Forest Service summaries: 2019_09_18 and 25_Litigation Weekly_Email
The district court invalidated the biological opinion on Mexican spotted owls prepared by the FWS for forest plans for the Lincoln, Santa Fe, Cibola, Carson, and Gila National Forests in New Mexico, and the Tonto National Forest in Arizona. Timber management actions on these forests have been enjoined. (D. Ariz.) (See other discussions on this blog here and here.)
The district court issued a preliminary injunction for the Twin Mountain Timber Sale, which is part of the Prince of Wales Landscape Level Analysis Project on the Tongass National Forest, and involves the newly popular “condition-based analysis.” (D. Alaska) (We have discussed this case here.)
The district court granted the Forest Service’s motion for Summary Judgment regarding its Emergency Situation Determination for its decision to authorize the Cove Fire Salvage Project on the Modoc National Forest. (E. D .Cal.)
The plaintiffs claim HUD violated the National Environmental Policy Act (NEPA) when authorizing relief funds to the Forest Service for clear cutting activities and construction of a new biomass power plant utilizing the timber as feedstock following the 2013 Rim Fire on the Stanislaus National Forest. (N. D. Cal.)
NOTICE OF INTENT
The parties have notified the Lincoln National Forest and the U. S. Fish and Wildlife Service of their intent to sue under the Endangered Species Act to reinitiate consultation to protect the New Mexico meadow jumping mouse from grazing activities on two allotments.
Conservationists want a California judge to set aside Placer County’s approval of a 2.2-mile long gondola that would pass through the Tahoe national forest to connect the bases of Squaw Valley and Alpine Meadows ski resorts. About 20% of the project, including five of the towers, would be located on the Tahoe National Forest near the Granite Chief Wilderness Area. The project won preliminary approval from the Forest Service earlier this year and is awaiting final approval after 12 organizations and individuals objected to their draft record of decision.

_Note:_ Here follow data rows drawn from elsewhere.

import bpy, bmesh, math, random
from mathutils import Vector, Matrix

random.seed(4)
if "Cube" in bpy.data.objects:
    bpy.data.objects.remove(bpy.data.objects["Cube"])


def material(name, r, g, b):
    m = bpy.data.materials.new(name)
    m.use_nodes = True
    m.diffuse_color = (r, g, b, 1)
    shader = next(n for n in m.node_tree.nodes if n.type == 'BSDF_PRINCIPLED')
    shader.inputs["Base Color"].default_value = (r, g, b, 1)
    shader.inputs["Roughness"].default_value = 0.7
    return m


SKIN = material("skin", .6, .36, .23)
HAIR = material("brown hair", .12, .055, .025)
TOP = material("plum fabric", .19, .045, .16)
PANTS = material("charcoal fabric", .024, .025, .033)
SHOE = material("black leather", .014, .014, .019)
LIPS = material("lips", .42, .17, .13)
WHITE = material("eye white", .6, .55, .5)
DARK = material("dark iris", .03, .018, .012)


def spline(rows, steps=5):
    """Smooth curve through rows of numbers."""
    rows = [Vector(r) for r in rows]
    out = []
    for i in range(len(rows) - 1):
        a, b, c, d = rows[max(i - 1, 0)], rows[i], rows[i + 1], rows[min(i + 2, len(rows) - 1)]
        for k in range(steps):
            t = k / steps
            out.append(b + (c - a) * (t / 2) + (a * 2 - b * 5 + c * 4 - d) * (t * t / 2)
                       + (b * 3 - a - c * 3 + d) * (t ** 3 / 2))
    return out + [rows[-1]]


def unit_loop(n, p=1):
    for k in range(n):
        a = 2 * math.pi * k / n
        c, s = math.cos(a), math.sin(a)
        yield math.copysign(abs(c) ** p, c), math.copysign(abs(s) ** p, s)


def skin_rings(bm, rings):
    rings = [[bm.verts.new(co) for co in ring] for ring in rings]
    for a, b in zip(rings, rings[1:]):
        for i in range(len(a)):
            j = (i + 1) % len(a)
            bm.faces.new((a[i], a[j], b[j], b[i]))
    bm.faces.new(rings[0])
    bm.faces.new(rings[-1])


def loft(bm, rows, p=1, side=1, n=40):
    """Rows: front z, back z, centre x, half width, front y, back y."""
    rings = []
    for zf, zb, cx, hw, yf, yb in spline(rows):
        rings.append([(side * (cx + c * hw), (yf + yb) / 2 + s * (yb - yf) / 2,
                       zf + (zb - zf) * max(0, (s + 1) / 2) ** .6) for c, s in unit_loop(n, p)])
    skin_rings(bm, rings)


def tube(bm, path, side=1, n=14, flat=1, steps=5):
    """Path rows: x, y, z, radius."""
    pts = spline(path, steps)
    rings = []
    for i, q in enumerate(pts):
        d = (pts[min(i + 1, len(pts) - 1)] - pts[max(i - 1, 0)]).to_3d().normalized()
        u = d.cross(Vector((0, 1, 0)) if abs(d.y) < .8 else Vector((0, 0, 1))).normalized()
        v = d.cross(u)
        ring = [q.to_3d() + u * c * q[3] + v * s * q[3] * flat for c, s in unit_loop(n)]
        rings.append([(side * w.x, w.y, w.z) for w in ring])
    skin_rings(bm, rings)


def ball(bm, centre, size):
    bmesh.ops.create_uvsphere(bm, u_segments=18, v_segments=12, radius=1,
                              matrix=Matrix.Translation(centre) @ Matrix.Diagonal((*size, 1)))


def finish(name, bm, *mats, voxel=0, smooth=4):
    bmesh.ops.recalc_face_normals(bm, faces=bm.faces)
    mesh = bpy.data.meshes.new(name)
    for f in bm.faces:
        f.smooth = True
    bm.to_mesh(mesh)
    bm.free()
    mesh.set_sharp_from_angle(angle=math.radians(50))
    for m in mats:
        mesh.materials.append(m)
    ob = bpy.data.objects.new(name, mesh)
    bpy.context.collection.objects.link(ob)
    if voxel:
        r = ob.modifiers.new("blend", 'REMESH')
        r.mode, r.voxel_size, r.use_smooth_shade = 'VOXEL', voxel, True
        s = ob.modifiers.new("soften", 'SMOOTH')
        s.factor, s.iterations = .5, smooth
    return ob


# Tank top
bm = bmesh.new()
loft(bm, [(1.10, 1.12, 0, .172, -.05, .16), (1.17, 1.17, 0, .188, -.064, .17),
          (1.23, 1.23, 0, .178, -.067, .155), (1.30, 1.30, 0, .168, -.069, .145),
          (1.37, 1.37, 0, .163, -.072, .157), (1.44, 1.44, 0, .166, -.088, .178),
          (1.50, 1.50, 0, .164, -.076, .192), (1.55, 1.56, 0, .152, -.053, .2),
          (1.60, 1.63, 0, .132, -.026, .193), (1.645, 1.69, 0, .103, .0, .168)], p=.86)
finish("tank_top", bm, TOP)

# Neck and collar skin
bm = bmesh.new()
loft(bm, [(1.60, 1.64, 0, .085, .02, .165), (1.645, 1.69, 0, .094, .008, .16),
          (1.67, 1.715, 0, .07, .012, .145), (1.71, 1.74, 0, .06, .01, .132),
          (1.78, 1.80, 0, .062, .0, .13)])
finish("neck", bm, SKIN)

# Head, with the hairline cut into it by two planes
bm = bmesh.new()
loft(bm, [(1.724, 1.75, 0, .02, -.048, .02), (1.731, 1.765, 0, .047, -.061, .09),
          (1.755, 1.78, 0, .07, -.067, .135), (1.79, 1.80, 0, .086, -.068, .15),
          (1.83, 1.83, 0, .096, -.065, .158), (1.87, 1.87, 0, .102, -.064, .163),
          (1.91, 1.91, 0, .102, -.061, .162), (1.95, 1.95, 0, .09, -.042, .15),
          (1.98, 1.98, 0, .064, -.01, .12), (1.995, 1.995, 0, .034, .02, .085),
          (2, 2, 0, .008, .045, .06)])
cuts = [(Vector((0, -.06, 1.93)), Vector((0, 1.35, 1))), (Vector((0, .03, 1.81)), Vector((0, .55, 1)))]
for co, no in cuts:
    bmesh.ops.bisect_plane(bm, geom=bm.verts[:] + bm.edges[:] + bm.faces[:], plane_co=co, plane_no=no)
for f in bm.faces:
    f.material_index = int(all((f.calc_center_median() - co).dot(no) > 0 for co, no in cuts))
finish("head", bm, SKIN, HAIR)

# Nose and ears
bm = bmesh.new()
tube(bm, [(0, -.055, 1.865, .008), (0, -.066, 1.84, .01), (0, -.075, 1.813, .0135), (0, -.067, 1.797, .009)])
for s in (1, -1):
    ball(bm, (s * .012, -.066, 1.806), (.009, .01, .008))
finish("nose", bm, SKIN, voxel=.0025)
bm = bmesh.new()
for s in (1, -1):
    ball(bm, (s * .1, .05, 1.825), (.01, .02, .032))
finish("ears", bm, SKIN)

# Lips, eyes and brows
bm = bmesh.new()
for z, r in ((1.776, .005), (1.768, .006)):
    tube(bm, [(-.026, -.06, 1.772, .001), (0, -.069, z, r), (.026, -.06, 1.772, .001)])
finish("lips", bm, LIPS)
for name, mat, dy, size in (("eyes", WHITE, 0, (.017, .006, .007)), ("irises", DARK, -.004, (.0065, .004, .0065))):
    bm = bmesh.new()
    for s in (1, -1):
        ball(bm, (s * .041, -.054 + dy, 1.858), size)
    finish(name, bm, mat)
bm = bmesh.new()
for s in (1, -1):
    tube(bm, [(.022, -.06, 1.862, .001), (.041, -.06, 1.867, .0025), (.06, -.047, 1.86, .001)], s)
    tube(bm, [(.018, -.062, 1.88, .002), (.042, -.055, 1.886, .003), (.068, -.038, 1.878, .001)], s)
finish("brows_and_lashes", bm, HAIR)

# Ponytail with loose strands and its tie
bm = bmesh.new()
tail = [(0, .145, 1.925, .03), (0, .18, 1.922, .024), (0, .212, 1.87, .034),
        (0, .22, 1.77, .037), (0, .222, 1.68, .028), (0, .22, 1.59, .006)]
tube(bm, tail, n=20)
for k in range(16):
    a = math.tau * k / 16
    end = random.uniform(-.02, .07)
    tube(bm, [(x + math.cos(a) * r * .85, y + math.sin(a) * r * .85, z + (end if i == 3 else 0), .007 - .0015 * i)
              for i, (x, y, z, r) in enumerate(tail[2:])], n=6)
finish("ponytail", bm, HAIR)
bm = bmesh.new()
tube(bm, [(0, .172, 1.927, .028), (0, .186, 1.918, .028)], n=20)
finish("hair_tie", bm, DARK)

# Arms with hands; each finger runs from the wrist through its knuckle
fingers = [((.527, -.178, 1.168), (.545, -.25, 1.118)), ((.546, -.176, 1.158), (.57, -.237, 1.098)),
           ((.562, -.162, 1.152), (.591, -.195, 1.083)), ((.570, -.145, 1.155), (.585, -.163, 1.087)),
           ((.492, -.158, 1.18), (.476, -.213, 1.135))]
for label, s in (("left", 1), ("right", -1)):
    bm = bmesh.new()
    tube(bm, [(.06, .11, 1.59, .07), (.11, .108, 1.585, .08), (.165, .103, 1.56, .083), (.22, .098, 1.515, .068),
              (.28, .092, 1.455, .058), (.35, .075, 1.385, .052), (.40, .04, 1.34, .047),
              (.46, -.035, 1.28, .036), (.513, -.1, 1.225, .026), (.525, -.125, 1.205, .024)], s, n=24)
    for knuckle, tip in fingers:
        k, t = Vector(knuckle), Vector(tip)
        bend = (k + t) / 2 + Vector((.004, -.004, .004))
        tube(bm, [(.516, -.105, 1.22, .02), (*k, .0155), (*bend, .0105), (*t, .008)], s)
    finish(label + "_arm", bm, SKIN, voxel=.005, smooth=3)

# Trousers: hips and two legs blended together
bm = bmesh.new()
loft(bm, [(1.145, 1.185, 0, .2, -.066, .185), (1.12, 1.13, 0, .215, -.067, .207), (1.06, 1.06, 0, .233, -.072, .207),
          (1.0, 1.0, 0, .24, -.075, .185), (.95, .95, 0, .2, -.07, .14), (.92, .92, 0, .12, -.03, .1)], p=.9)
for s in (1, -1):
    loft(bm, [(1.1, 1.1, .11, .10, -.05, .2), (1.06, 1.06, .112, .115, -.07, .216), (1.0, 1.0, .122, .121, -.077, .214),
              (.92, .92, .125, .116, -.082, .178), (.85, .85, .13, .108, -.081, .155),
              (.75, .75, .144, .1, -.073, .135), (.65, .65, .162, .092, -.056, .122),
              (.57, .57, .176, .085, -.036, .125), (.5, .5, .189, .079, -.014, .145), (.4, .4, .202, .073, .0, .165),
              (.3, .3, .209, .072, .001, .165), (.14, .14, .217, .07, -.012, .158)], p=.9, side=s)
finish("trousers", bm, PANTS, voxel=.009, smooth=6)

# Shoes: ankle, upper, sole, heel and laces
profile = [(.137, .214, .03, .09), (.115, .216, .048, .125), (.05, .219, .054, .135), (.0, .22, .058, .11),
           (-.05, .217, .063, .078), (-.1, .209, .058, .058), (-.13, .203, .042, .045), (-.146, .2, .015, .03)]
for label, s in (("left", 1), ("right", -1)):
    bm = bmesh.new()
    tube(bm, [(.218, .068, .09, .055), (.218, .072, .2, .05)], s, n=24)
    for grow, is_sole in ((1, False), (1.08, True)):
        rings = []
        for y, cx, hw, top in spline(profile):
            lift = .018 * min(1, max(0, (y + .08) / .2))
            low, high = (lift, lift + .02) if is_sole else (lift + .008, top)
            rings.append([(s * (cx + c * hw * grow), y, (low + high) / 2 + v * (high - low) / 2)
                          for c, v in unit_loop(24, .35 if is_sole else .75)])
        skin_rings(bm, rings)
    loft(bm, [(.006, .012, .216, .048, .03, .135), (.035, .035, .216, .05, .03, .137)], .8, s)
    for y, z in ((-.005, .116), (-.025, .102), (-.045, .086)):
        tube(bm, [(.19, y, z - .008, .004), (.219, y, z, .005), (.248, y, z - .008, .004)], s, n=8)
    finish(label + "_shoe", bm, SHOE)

Conservation groups and a Native American tribe have sued the U.S. Army Corps of Engineers to challenge a key water permit allowing the PolyMet open-pit copper mine to move forward in Minnesota’s Superior National Forest. Other related litigation was described here, here and here.